History here runs deep rife with tragedy and triumph with some wounds from generations back still unhealed. The land has known war as well, rival tribes in conflict, settlers and natives unable to achieve peace, revolution within Mexico, declared war first between the United States and Mexico and then the Union and Confederacy and finally cowboys including Billy the Kid choosing up sides in the Lincoln County War. Only after the railroad arrived did modern New Mexico begin to take shape as isolation ended and tourists and business people recognized the beauty, culture and opportunities of the once-foreign land.
Agriculture remains an important element of the economy from chile farmers in the Rio Grande to Pecos valleys to cattle on summer grazing lands in the national forests.

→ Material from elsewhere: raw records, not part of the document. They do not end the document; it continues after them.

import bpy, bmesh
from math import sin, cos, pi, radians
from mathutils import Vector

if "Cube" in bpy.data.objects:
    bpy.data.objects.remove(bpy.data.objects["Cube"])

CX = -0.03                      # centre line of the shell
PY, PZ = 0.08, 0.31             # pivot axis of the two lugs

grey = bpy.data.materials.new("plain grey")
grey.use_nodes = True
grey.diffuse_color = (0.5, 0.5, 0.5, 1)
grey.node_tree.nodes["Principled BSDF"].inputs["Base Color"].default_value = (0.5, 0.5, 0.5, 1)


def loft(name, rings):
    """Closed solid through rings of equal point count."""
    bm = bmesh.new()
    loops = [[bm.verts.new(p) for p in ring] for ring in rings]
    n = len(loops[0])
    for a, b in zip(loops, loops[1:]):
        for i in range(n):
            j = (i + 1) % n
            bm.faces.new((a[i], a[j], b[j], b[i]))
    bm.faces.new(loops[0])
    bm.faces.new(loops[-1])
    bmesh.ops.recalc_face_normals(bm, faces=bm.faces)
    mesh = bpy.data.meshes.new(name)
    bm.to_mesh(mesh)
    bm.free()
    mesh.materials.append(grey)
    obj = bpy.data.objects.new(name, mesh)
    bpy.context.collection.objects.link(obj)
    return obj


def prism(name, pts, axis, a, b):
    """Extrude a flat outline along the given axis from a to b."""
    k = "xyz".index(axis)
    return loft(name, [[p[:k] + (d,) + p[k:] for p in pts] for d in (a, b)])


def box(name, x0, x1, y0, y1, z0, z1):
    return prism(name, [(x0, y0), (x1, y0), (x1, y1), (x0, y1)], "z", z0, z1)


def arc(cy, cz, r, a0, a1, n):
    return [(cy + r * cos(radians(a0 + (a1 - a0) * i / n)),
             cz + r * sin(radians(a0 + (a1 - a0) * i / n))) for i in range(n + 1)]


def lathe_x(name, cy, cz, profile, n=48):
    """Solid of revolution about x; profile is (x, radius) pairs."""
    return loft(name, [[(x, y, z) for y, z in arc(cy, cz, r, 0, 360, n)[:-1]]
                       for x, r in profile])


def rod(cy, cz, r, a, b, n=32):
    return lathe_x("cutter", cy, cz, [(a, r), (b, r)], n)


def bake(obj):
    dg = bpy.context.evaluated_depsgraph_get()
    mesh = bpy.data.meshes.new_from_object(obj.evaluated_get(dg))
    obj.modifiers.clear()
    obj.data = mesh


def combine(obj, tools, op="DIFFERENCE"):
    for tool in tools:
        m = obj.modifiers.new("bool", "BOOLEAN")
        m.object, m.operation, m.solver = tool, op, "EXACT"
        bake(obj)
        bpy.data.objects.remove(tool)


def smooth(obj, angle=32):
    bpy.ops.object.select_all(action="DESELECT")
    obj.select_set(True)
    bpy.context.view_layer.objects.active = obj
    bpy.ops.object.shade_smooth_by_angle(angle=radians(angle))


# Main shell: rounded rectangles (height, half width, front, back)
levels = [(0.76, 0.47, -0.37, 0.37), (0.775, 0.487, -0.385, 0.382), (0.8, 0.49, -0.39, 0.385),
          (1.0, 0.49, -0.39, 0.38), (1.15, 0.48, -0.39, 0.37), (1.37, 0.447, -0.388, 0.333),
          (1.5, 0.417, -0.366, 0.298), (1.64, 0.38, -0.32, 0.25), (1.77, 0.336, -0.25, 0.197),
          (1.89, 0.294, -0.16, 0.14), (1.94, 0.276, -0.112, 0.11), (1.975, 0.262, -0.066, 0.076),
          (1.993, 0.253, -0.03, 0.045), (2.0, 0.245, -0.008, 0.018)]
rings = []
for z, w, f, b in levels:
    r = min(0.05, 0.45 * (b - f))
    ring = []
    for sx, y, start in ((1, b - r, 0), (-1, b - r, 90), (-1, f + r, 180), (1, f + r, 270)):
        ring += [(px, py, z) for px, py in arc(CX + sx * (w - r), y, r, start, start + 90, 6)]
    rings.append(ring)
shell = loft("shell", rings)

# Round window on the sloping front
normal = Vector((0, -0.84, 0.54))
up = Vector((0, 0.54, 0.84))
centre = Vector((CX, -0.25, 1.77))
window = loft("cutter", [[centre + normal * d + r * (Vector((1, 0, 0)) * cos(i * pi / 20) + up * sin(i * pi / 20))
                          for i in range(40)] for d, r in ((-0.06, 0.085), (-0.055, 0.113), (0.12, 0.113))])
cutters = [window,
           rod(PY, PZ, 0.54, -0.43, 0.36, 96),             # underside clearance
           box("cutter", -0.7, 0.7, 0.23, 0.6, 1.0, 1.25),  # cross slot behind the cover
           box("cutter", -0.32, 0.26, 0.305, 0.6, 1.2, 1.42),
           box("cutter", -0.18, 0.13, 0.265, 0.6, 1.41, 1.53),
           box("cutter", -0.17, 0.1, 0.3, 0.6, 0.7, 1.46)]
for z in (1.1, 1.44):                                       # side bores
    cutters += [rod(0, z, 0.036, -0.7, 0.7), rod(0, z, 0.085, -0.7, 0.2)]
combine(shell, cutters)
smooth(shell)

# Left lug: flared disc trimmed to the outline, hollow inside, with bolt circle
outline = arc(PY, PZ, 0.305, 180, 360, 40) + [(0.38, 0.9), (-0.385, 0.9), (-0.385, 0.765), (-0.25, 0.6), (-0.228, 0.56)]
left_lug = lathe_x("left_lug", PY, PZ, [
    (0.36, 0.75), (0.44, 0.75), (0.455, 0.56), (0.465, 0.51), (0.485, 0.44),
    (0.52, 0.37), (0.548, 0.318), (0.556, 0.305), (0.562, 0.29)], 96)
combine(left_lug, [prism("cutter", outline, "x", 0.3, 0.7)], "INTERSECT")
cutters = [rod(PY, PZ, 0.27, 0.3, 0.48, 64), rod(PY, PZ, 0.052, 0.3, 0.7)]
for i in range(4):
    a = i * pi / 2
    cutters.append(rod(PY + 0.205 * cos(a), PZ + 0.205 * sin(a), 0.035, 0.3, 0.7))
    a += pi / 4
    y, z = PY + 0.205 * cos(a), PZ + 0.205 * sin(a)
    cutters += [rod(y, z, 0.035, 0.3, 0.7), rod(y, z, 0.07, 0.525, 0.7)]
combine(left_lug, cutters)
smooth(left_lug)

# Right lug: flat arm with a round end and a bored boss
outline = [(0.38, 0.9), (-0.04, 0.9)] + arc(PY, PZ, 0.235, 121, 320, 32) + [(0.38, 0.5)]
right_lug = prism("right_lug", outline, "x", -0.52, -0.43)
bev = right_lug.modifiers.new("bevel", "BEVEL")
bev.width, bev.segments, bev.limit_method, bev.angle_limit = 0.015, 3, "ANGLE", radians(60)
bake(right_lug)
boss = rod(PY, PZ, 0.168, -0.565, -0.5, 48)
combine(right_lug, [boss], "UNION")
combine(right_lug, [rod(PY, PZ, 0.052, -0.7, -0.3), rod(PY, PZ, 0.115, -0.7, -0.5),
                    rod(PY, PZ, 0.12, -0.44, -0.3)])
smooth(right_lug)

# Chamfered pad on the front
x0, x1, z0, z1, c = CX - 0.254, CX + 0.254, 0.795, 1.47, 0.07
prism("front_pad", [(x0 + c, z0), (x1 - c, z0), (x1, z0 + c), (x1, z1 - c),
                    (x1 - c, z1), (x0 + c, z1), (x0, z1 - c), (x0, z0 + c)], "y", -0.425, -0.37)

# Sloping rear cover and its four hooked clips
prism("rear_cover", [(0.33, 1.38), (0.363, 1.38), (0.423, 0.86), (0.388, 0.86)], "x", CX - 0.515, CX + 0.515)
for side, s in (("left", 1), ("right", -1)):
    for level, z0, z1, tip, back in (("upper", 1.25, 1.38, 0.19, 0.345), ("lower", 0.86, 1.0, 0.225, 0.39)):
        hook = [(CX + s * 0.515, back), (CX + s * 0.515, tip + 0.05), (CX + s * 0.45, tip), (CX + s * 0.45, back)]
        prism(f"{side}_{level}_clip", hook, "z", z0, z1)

The national government has played a major commercial role since territorial days starting with local contracts to provide food and forage for military outposts. World War Two first brought atomic scientists to the top-secret lab at Los Alamos and then turned former cattle ranches between Las Cruces and Alamogordo into White Sands Missile Range , a center of rocket research and the only place outside California and Florida to host a space shuttle landing. Energy production also fuels the economy with major oil and gas fields centered around Farmington and Hobbs, abundant coal deposits in the northwest feeding power plants and a new and growing industry built on wind turbines sprouting in the northeast.
Commerce diversified over time with the railroad after 1880 bringing increasing numbers of tourists who then helped to create a market for Native American art. Painters soon discovered the clear air and pure light of Taos and Santa Fe further spreading interpretations of what makes New Mexico special. As the community of fine artists grew it attracted novelists and musicians both as newcomers and from people within the local inspired by the possibilities. Even a territorial governor, Lew Wallace, when he was coping with politics and Billy the Kid, found time to write the novel "Ben Hur."
Moviemakers soon discovered New Mexico with cowboy star Tom Mix taking up residence Las Vegas, locale for dozens of pre-sound Westerns. Movie production is again big business around the state, and careful viewers can once more spot the country around Las Vegas on the screen.
The many cultures which made New Mexico remain vibrant fostering fairs, fiestas, feast days and other celebrations welcoming visitors to experiences not found elsewhere.
Pueblos and tribal nations hold public events asking only respect for their varied rules and customs. The American West lives on in
rodeos held throughout the state from high school through professional levels at local arenas and the annual New Mexico State Fair. Residents and visitors enjoy an abundance of museums preserving not only the
history of the state but its cultures, artists, industries, space flight and even the space aliens believers say crashed near Roswell. Coming up in 2012 New Mexico will celebrate its
statehood centennial , and the city of Santa Fe found in 1609 already is noting its
400th anniversary .